Strengthening the safety net: Grady brings mental health services into primary care

After her daughter’s death last year, Helen Dennard says, “I went over the edge.’’

It followed other deaths in her family in recent years. Dennard, an Atlanta resident, found herself angry and depressed by the time she went to her regular Grady Health System physician for a checkup.

“I had really given up on life. I wasn’t eating, I wasn’t sleeping,’’ says Dennard, 66. “I wouldn’t leave the house or do anything.’’

Grady Memorial Hospital

Her physician connected Dennard to a licensed clinical social worker at Grady, who began regular therapy sessions with the longtime Grady patient.

For more than a year now, Grady has blended mental health services into regular patient visits in the Atlanta system’s primary care clinics. Screening for mental health problems is now part of a patient’s regular Grady primary care visit.

Since 2017, about 80,000 patients have been screened for depression through the Grady “integrated behavioral health” program. About 3,000, like Dennard, have been referred to behavioral health care after visiting one of Grady’s eight primary care clinics. In addition to therapists, Grady has psychiatrists and a clinical pharmacist to help these patients, along with access to tele-psychiatry.

Patients with a severe mental health or substance use problem are referred to emergency or inpatient care at Grady Memorial Hospital, and officials say those with chronic schizophrenia or bipolar illness are referred to long-term treatment programs. The safety-net hospital already sees a huge number of mental health patients through its ER, with 1,000 emergency psychiatric emergency visits in June alone.

The seamless hand-off to mental health services within the Grady clinic means people feel “less stigma” about needing those services, says Gregory Sterchi, manager of the integrated care program for Grady.

The integrated approach brings people into mental health care who wouldn’t normally seek it, says LaShanda Johnson, one of the therapists Grady has for the program.

“It may be their first time’’ getting mental health services, says Johnson, a licensed clinical social worker. “They may have been depressed for a long time and didn’t know it.”

Helen Dennard (left) meets with LaShanda Johnson.

Primary care settings, like a doctor’s office, already provide about half of all mental health care for common psychiatric disorders, according to the National Institute on Mental Health.

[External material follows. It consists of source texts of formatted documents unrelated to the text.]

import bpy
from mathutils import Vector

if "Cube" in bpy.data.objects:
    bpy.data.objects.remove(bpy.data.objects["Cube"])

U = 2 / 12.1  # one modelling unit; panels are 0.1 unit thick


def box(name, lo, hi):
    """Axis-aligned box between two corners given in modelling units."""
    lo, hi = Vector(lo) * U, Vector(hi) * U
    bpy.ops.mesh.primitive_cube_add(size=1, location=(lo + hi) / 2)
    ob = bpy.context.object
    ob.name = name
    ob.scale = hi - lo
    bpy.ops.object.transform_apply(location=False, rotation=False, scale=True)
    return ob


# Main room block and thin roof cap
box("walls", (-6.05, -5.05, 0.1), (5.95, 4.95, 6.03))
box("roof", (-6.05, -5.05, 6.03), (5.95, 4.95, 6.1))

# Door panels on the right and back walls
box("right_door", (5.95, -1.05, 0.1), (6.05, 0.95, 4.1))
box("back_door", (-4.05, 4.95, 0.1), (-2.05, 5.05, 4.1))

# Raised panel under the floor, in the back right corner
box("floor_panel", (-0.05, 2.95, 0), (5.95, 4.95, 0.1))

Studies have shown that integrating behavioral health into primary care can lead to better health outcomes for patients – and lower overall health costs.

Dr. Kelley Carroll, vice president of ambulatory services for Grady, had experience with integrated health in Texas before coming to Atlanta. Carroll says 25 percent of all primary care patients have underlying mental health issues, such as mild depression or anxiety.

“The patients may not bring it up’’ during their regular primary care visit, Carroll says. “They may come in with diabetes or stomach problems.”

Day-to-day stresses such as poverty and food insecurity can play a role in mental health challenges, she adds.

Anxiety can worsen illness

An increasing number of primary care practices in the United States now have a licensed health psychologist on staff, WebMD reported recently.

Dr. Shelley Nuss, dean at the Augusta University/University of Georgia Medical Partnership, says the Grady integrated program “is a great thing.’’


“It’s one-stop shopping for the patient,’’ Nuss says, adding that many patients don’t realize that their physical symptoms may be linked to undiagnosed mental health issues.

“I think there’s more stigma for a person [going to] a psychiatrist’s office,’’ says Nuss, who is trained as both an internist and a psychiatrist.

It would take an investment in facilities and personnel for a health system to operate an integrated program, she says. Nevertheless, Nuss adds, “It’s the care of the future.”

Most patients have been receptive to the mental health component, says Anne Hernandez, director of the Grady integrated health program.

Dennard welcomed the regular visits with Johnson.

“They got me in there immediately,” she says. “I was angry about a lot of stuff.’’

The visits have been effective. “I feel better now,’’ Dennard says. “A lot of people are depressed and need someone to talk to.’’